ACTIVITY: Lines that include "True" make up the answer; copy all of them from the data below.
SUPPLIED ENTRIES START
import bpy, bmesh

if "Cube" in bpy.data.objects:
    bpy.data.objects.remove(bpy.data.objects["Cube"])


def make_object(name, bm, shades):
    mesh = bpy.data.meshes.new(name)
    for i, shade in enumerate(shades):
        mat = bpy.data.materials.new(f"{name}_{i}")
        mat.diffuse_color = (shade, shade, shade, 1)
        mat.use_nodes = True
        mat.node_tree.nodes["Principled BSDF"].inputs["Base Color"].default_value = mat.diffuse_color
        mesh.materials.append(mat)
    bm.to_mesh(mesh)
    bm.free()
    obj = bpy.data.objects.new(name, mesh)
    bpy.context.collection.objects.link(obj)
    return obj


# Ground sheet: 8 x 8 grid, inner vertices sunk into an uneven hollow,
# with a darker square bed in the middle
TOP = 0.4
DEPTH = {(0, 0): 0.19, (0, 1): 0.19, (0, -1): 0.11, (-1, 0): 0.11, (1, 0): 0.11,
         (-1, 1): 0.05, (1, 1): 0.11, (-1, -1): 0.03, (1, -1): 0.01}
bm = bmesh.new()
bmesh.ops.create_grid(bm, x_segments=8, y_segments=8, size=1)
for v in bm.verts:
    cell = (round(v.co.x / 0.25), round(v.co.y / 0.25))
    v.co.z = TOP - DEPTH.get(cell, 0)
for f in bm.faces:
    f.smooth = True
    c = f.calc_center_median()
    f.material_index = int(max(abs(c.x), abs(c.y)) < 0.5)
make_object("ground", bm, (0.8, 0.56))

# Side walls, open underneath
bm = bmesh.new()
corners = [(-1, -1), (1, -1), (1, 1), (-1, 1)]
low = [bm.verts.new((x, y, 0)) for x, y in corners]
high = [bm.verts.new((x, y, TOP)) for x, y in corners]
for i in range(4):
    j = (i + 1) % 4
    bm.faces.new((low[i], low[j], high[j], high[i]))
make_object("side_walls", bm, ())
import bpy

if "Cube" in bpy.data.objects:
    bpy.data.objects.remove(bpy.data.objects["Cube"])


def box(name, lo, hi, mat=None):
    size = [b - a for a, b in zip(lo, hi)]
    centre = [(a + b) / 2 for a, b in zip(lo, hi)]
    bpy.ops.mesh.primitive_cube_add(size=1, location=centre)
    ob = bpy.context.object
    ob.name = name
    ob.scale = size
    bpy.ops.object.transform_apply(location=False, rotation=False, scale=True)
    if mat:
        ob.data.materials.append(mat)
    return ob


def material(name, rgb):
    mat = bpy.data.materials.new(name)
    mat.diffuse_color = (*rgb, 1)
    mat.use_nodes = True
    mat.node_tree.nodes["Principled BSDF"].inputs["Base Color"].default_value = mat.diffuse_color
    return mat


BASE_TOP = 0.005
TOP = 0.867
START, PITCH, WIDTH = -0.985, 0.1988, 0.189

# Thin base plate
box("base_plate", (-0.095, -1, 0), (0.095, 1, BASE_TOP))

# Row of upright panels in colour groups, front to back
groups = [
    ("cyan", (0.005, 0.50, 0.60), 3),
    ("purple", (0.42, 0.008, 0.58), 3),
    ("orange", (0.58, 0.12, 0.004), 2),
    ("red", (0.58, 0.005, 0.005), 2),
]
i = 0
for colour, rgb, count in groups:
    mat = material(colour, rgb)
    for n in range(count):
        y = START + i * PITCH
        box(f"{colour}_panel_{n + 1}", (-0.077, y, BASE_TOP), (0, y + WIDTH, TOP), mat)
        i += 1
SUPPLIED ENTRIES END
WRITTEN RESPONSE:
        mat.use_nodes = True
    f.smooth = True
    bpy.ops.object.transform_apply(location=False, rotation=False, scale=True)
    mat.use_nodes = True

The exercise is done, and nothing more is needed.